▸ **Instructions for the task**
Extract each line from the entries below that has the string "parent" in it.

▸ **Entries taken from a collection**
··········

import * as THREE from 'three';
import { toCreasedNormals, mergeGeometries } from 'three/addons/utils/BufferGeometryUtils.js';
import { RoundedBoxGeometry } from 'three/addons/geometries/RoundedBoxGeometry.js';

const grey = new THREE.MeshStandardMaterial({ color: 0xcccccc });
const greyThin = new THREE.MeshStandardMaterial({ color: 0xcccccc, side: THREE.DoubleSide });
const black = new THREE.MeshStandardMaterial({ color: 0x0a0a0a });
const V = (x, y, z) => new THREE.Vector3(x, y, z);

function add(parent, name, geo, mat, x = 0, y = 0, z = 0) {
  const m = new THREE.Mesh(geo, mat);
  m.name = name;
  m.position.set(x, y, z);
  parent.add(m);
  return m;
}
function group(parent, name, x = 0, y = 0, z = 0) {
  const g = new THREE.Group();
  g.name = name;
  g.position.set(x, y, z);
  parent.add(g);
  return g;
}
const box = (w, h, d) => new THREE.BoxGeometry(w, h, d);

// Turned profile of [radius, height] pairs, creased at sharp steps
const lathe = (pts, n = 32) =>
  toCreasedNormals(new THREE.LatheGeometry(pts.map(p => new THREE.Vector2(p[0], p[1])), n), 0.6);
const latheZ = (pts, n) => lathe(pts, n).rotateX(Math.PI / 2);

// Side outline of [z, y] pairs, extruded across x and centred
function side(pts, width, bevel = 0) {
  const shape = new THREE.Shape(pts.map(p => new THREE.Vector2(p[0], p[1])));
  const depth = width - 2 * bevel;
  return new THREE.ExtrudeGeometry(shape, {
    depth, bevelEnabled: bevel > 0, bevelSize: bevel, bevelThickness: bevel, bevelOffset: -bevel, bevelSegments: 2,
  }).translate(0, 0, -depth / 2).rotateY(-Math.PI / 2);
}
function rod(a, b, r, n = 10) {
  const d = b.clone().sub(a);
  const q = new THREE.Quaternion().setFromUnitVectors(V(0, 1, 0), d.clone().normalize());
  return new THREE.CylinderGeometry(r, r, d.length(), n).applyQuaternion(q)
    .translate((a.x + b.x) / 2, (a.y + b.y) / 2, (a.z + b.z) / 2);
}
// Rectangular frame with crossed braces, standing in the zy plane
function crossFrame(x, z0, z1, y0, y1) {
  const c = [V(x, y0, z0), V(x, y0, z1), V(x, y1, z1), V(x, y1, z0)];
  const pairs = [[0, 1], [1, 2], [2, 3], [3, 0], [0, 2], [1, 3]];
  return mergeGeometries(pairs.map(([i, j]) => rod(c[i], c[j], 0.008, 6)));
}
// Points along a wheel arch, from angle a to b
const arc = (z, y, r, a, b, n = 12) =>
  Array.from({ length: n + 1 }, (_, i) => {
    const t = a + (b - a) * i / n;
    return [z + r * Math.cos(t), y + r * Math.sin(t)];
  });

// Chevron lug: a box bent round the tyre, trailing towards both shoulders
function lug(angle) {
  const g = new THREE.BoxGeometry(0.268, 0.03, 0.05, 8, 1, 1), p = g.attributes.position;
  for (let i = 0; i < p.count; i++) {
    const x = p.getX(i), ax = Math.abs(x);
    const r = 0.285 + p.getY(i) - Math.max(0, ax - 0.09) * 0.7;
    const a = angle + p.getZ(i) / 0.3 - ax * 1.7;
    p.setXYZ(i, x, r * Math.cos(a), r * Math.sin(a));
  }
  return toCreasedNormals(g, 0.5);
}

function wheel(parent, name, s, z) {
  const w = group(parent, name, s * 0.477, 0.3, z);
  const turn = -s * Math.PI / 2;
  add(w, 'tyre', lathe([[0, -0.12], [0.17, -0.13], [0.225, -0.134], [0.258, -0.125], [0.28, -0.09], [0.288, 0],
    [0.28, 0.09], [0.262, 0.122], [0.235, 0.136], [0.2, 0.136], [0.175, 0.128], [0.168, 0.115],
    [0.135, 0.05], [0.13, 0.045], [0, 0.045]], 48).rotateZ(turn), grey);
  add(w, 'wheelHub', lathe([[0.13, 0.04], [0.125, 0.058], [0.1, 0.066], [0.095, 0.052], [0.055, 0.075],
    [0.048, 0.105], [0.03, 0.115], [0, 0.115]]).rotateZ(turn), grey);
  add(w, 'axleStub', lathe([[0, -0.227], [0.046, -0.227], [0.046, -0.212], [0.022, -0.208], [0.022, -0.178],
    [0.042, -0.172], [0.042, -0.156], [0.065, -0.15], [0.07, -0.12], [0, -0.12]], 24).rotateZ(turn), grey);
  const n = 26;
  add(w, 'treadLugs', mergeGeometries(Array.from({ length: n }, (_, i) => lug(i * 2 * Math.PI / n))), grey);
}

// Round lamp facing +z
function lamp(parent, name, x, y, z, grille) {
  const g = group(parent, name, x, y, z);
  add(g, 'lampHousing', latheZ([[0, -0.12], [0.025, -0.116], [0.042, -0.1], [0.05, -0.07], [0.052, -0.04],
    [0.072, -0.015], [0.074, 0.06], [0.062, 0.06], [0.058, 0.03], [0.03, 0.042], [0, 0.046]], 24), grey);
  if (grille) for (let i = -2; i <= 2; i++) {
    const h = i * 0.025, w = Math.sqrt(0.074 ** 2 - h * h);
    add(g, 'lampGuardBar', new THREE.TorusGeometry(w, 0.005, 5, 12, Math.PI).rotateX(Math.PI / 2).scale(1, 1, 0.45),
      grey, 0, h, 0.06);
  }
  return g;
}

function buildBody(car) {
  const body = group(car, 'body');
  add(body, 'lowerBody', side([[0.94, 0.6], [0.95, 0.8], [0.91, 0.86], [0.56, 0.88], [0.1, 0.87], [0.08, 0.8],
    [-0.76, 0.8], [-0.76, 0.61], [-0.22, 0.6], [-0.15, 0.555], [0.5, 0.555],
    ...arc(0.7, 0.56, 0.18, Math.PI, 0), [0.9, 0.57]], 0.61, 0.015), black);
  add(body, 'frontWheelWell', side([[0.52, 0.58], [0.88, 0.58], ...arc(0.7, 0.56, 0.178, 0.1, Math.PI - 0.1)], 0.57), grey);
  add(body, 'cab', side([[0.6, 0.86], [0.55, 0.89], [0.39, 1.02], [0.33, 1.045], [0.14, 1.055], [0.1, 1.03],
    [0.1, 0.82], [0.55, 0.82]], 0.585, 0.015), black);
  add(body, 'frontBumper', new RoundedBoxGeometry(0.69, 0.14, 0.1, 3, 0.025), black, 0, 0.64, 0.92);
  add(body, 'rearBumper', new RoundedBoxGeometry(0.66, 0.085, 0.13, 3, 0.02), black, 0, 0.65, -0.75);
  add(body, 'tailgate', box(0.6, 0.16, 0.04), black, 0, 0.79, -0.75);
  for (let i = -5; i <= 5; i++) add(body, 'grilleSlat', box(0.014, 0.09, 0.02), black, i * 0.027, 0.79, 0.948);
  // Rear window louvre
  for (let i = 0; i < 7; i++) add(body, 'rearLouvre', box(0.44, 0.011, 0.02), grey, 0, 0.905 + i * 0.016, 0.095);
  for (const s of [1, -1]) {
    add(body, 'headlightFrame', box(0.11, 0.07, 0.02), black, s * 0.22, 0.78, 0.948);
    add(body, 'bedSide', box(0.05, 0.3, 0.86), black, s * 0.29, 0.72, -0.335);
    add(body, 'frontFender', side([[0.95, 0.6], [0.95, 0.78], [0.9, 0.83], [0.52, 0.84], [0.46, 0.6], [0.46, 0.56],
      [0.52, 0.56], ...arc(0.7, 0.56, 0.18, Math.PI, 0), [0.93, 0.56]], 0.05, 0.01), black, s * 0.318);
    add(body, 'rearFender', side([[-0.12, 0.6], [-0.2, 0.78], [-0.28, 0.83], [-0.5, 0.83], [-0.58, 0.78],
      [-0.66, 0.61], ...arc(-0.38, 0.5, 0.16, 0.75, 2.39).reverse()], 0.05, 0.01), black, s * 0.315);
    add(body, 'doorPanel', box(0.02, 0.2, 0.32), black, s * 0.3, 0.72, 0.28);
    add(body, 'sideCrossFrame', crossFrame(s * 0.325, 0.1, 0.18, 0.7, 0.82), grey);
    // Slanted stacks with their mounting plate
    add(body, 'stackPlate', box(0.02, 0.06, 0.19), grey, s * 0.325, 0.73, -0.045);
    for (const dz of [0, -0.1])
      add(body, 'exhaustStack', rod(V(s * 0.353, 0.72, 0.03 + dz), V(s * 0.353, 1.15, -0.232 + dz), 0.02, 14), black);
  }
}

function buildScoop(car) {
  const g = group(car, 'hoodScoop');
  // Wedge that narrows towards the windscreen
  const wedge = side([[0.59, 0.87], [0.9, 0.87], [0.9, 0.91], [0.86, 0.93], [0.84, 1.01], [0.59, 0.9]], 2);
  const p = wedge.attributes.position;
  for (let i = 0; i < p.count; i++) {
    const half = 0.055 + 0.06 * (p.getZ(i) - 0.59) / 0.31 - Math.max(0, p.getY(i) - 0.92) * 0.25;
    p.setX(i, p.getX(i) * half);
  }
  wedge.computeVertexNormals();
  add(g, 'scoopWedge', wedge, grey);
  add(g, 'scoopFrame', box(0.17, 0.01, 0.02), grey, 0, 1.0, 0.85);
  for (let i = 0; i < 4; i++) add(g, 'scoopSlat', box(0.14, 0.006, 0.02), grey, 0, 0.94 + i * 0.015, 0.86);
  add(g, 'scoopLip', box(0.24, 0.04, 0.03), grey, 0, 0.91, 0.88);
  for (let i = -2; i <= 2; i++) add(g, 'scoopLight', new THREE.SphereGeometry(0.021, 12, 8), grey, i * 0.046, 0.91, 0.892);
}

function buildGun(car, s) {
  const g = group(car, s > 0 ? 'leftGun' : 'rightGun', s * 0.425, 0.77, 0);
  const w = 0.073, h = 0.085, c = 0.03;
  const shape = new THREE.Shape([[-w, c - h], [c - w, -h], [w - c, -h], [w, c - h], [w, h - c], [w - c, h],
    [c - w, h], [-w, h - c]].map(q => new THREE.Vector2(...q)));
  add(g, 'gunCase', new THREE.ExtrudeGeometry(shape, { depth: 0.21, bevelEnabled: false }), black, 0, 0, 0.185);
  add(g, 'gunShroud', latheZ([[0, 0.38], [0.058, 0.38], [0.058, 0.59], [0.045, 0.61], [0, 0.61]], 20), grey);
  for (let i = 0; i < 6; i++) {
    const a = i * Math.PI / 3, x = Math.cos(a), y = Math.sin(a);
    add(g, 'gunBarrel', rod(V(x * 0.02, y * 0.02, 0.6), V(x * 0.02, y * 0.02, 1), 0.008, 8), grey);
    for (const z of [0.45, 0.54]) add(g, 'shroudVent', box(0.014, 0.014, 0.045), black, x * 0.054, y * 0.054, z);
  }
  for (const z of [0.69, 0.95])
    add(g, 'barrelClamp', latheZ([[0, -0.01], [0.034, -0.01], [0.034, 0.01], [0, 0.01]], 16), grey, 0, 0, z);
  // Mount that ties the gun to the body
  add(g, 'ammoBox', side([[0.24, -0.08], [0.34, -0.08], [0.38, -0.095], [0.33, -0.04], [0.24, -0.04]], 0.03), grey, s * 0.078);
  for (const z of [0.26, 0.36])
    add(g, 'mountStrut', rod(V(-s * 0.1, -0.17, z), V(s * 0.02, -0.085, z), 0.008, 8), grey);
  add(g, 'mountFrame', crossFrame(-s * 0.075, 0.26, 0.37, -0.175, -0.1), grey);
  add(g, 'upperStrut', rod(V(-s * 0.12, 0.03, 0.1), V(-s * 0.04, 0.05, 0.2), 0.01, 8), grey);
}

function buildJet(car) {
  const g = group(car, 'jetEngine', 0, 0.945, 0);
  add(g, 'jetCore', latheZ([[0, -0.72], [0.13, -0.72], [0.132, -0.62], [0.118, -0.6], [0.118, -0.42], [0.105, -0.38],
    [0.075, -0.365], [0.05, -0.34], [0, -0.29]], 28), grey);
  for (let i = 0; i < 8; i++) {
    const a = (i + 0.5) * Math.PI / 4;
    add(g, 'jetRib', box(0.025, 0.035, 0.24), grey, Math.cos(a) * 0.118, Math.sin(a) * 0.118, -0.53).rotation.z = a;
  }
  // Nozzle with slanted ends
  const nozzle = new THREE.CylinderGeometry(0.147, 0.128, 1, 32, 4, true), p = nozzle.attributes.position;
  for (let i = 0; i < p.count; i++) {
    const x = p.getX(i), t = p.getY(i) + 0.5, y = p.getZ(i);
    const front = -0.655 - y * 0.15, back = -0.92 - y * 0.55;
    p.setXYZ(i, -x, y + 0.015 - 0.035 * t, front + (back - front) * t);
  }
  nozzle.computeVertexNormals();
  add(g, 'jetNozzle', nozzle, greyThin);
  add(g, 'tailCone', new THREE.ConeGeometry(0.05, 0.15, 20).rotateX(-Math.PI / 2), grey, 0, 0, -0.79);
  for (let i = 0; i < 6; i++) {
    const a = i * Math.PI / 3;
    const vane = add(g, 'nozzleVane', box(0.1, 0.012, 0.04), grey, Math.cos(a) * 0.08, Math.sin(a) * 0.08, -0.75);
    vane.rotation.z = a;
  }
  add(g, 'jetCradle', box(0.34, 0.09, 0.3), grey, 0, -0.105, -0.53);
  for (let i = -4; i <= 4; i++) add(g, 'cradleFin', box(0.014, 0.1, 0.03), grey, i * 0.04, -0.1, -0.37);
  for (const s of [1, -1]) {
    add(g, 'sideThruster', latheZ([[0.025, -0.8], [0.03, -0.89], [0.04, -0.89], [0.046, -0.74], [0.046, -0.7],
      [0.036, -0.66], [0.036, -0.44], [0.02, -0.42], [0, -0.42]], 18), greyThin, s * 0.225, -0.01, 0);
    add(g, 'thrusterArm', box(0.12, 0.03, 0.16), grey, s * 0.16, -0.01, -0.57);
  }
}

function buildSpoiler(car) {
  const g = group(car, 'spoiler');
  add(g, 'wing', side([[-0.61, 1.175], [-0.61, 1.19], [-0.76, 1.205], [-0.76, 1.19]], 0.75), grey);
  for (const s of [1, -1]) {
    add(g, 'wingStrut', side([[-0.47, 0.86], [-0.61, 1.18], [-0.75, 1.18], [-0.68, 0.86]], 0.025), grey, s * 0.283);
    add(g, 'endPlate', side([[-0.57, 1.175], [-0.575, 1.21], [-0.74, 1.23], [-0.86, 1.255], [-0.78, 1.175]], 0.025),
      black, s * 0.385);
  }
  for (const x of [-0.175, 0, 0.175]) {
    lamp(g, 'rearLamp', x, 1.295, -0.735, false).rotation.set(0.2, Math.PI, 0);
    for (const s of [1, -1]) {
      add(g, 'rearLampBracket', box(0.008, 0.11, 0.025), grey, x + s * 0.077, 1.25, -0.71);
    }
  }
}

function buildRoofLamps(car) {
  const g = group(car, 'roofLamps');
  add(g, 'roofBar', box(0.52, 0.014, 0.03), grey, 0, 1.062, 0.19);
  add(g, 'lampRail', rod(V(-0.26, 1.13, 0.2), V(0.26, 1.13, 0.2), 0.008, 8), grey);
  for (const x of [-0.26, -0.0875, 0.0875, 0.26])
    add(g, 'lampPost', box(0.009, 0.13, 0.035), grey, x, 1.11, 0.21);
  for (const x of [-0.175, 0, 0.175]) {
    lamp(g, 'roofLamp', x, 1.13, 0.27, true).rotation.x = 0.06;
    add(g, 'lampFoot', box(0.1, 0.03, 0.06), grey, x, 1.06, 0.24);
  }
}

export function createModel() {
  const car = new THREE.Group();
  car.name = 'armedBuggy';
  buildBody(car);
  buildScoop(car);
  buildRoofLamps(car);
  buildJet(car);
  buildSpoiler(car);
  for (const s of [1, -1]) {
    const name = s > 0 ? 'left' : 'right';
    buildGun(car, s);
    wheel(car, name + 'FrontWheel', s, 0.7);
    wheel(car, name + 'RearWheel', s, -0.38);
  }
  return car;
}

··········

▸ **Response for this exercise**
function add(parent, name, geo, mat, x = 0, y = 0, z = 0) {
  parent.add(m);
function group(parent, name, x = 0, y = 0, z = 0) {
  parent.add(g);
function wheel(parent, name, s, z) {
  const w = group(parent, name, s * 0.477, 0.3, z);
function lamp(parent, name, x, y, z, grille) {
  const g = group(parent, name, x, y, z);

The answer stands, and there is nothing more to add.